Yvette Bisson studied at the École des beaux-arts de Montréal (1942-1947) and at the Montreal Museum of Fine Arts’ School of Art and Design from 1954 to 1956. In 1961, along with Yves Trudeau, she founded the Association des Sculpteurs du Québec, serving as secretary for several years. She also co-founded the stone sculpture school at the Saidye Bronfman Centre, where she taught sculpture from 1963 to 1971. In addition, she has taught at the École des beaux-arts de Montréal, at the Université du Québec à Montréal and at Collège Saint-Louis-Maillet in Edmundston, New Brunswick, where she settled in 1970. Along with Françoise Sullivan, Bisson is considered one of the pioneers of new sculpture in Quebec. Beginning in 1964, she exhibited her work in the gardens of the Hélène de Champlain restaurant on Île Sainte-Hélène; these included pieces that she called “cosmotomes,” such as Absolu et matière, cosmotome #2 (1961-1962), which was made from marble and ebony wood. Featuring very basic lines, the sculpture comprised two elements of contrasting, even opposing, movement, form, material and colour: a shaft of wood passing through the centre of a hard, round block of polished marble. In 1967, Bisson produced her first “architectome,” a kind of model building for a utopian city that, like her sculptures, expressed a claim to elevation and the absolute. She is a recipient of the Miller-Brittain Prize for her contribution to the development of the visual arts in New Brunswick through her artwork and teaching.
« Histoires de sculpt(e)ure » by Rose Marie Arbour, ESPACE, vol. 4 #3, p. 5.
« Laboratoire – cage – couleurs 3D » by Luc A. Charette, ESPACE, vol. 5 #4, p. 14.
« Vitalité et pluralisme—La sculpture des années cinquante au Québec : Le travail de Anne Kahane et Suzanne Guité » by Joyce Millar, ESPACE #22, p. 23.
«La part féminine du désir » by Marie Carani, ESPACE #23, p. 13.

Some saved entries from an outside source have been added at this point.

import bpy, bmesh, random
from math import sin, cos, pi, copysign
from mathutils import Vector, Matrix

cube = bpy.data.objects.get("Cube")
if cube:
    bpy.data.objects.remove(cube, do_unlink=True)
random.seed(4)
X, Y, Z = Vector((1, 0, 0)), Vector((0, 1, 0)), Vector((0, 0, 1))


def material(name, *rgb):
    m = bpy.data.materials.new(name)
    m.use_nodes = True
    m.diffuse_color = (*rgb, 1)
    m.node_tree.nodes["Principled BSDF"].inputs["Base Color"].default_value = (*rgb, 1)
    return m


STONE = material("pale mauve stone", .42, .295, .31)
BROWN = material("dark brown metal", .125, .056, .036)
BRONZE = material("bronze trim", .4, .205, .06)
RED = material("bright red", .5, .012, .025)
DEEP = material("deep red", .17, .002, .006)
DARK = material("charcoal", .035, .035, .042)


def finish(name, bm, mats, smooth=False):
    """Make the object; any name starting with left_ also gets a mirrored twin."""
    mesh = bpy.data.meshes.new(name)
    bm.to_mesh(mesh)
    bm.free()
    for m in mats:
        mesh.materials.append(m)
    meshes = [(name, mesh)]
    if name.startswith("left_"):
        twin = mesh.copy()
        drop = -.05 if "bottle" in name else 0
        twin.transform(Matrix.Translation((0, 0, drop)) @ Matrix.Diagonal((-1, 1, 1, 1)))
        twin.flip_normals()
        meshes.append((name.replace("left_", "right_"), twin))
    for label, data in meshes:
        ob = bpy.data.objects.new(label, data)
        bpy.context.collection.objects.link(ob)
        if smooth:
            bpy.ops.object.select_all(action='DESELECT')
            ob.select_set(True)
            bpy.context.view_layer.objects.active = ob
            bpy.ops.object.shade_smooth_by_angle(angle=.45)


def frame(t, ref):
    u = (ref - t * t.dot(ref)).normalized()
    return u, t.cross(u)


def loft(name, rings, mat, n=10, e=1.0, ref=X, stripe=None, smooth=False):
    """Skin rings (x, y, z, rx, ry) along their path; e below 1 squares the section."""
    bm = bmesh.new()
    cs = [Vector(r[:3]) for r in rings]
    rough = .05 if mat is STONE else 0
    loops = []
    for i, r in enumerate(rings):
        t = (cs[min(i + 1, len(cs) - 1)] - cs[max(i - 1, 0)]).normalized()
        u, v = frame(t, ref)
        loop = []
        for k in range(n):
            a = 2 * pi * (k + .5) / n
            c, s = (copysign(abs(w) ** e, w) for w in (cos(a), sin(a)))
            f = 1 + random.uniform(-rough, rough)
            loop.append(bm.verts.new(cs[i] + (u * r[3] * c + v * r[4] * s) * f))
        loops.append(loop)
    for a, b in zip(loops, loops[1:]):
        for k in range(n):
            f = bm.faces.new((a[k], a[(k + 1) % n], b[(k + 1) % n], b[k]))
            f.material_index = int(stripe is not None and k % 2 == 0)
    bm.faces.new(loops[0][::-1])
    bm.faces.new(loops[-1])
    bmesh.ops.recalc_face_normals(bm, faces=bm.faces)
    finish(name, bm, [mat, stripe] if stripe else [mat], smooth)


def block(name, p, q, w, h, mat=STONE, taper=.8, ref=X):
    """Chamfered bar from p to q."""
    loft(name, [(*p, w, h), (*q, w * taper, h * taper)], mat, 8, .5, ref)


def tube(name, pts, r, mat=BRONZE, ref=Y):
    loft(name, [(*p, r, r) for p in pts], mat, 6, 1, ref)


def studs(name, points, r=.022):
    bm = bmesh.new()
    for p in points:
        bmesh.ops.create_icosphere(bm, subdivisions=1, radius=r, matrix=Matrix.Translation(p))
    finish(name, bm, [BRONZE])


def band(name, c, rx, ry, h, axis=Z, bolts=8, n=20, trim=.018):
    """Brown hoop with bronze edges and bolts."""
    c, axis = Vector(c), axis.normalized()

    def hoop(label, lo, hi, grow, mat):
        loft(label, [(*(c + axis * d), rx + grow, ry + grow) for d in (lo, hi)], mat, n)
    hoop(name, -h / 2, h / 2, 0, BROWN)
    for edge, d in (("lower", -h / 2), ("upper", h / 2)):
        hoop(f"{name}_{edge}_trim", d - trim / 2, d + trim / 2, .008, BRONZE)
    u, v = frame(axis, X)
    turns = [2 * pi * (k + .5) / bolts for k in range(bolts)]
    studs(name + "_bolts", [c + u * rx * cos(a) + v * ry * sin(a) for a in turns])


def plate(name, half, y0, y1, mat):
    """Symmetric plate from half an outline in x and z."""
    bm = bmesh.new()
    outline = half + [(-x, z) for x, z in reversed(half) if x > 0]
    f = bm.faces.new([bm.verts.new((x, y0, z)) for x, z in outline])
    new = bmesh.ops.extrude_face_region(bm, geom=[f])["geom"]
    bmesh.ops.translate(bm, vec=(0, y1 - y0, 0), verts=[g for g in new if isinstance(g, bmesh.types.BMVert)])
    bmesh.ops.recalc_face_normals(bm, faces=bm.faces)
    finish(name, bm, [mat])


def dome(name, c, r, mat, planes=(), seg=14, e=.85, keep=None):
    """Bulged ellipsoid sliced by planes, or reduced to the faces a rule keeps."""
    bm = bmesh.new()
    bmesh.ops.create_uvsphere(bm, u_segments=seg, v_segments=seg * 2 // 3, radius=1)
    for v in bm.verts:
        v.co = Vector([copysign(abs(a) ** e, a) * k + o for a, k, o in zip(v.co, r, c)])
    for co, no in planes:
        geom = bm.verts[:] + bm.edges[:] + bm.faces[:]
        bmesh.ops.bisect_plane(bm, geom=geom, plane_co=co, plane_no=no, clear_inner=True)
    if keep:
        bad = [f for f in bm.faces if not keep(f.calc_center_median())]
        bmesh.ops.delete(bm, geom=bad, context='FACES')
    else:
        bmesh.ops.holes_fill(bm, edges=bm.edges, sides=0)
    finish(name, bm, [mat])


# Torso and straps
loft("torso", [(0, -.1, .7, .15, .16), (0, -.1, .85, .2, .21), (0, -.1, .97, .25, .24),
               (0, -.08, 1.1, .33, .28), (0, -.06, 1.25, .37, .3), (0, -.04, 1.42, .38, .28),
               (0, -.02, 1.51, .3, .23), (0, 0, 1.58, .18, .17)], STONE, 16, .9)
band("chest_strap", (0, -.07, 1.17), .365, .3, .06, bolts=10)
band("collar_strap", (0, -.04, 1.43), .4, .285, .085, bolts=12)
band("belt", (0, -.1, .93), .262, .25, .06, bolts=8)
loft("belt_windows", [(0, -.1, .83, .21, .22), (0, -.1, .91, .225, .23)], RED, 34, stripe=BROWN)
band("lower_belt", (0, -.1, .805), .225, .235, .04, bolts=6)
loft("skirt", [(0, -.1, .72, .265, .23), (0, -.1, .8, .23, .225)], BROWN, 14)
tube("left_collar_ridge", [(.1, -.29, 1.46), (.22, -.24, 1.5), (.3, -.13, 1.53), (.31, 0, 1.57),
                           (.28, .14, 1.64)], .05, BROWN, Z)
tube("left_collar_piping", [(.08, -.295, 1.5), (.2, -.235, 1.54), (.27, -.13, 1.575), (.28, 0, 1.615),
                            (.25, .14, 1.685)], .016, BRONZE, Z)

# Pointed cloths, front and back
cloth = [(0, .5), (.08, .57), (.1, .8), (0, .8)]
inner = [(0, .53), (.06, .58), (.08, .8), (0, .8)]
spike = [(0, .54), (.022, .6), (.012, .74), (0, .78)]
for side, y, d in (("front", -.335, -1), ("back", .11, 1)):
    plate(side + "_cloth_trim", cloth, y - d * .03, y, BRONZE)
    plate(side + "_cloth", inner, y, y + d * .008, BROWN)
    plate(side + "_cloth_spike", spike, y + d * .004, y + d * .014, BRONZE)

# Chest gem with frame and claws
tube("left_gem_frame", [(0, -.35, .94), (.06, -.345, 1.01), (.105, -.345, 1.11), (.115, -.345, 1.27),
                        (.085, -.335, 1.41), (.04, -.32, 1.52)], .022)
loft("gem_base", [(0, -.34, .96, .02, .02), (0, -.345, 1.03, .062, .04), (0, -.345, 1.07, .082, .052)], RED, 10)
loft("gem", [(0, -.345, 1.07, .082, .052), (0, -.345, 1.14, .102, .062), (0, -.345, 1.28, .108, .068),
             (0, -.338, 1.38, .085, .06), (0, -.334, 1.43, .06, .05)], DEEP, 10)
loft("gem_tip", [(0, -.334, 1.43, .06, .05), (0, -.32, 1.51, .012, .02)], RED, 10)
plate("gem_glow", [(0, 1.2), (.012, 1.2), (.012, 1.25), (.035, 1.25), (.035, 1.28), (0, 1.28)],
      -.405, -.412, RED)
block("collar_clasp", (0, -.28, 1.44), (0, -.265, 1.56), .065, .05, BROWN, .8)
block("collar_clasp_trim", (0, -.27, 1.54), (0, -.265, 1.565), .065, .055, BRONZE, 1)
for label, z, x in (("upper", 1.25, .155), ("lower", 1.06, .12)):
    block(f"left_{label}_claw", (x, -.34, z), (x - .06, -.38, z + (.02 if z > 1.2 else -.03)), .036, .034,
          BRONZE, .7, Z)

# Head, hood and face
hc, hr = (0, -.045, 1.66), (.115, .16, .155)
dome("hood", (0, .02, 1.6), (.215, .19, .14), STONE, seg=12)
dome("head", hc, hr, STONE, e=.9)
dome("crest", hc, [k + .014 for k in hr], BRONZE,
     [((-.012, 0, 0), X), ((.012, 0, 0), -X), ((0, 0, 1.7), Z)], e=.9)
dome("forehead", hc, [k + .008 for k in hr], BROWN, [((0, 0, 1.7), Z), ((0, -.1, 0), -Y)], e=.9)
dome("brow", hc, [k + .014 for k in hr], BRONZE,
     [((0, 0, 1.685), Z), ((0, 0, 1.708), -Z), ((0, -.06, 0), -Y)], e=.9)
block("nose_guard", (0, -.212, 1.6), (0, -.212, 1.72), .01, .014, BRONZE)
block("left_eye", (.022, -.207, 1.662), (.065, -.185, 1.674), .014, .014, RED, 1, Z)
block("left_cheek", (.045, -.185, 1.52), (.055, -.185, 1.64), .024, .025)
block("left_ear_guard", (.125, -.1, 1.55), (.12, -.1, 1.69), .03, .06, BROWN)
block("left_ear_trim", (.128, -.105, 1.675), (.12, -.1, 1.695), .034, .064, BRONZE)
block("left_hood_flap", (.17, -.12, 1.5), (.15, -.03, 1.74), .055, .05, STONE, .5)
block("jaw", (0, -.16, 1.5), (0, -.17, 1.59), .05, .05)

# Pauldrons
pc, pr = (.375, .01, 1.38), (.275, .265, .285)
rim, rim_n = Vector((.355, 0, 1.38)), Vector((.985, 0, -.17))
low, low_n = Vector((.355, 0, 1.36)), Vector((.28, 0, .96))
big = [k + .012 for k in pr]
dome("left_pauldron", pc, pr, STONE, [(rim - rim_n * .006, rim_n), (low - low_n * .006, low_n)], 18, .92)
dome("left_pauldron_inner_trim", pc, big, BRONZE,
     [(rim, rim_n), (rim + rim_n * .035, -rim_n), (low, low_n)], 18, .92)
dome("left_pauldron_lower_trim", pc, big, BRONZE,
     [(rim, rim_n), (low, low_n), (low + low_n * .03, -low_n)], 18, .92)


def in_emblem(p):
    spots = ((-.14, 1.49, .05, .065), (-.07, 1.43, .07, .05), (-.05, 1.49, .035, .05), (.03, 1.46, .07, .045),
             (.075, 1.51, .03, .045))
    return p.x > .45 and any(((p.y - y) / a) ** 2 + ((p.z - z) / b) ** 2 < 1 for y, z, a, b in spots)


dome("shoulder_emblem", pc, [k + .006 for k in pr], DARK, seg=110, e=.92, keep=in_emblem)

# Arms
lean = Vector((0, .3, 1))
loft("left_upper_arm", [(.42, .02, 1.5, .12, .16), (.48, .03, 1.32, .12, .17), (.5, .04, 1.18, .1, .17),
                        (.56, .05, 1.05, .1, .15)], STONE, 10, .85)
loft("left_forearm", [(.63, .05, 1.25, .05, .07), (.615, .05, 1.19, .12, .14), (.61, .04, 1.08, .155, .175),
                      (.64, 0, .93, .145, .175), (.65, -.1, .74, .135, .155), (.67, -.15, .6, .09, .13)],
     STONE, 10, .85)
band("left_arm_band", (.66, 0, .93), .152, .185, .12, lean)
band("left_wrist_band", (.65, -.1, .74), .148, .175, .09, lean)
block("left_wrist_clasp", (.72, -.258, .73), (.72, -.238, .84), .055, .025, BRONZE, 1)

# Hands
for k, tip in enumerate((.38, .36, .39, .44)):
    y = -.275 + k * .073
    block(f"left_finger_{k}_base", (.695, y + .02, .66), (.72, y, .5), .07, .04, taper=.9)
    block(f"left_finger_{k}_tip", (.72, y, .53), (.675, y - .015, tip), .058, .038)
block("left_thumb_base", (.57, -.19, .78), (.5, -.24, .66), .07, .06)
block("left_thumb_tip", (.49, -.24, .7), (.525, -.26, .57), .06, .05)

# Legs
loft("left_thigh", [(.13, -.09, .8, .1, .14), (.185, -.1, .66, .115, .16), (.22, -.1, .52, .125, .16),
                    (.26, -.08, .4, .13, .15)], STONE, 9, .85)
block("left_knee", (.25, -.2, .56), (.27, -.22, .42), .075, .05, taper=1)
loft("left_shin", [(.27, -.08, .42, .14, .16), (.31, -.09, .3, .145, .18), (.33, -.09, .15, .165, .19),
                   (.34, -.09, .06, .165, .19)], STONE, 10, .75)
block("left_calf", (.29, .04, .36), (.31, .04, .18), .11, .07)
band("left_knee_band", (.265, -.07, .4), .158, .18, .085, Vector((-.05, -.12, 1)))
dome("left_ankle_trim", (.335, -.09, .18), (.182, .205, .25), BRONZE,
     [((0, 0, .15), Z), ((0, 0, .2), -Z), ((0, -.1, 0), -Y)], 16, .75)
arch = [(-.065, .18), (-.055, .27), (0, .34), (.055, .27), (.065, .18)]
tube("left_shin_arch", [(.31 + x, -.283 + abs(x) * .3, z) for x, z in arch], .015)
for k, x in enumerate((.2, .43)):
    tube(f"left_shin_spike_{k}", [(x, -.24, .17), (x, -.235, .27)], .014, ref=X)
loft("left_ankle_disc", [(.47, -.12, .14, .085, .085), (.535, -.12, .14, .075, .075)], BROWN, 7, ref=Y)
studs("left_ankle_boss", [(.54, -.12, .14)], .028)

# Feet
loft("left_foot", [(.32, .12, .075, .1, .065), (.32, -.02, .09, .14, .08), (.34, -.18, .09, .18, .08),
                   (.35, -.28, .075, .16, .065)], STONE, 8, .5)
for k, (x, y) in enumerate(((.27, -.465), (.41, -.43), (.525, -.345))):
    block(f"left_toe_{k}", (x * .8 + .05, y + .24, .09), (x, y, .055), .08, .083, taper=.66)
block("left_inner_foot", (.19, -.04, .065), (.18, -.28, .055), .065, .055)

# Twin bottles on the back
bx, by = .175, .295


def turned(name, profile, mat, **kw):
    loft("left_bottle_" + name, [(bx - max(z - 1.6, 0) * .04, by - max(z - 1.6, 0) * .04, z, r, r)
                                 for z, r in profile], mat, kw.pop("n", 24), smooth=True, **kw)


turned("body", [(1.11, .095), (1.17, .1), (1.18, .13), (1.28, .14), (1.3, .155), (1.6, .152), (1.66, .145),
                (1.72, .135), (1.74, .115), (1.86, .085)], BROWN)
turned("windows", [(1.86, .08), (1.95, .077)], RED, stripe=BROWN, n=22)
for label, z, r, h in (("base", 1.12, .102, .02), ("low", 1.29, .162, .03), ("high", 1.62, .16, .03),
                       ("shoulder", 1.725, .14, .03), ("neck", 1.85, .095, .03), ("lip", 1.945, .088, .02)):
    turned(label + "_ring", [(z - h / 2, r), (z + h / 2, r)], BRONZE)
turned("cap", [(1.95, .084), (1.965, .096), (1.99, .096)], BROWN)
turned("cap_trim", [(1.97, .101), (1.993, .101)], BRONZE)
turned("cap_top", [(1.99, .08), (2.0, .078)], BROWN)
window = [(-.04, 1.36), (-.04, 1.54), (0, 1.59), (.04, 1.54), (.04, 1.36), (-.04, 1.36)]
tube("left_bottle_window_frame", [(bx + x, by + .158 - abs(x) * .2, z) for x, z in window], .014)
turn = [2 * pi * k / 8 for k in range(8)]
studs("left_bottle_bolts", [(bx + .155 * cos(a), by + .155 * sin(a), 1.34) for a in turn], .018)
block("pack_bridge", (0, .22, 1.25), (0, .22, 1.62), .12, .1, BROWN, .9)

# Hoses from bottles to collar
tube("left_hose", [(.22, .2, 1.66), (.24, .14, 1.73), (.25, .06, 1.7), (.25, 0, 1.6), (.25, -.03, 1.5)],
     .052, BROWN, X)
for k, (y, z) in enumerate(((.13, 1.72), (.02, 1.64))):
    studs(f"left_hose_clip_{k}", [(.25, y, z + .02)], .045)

« Nouvelles pratiques sculpturales : Yvette Bisson, Françoise Sullivan » by Rose Marie Arbour, ESPACE #25, p. 17.
« From One September to Another » by Serge Fisette, ESPACE #61, p. 5.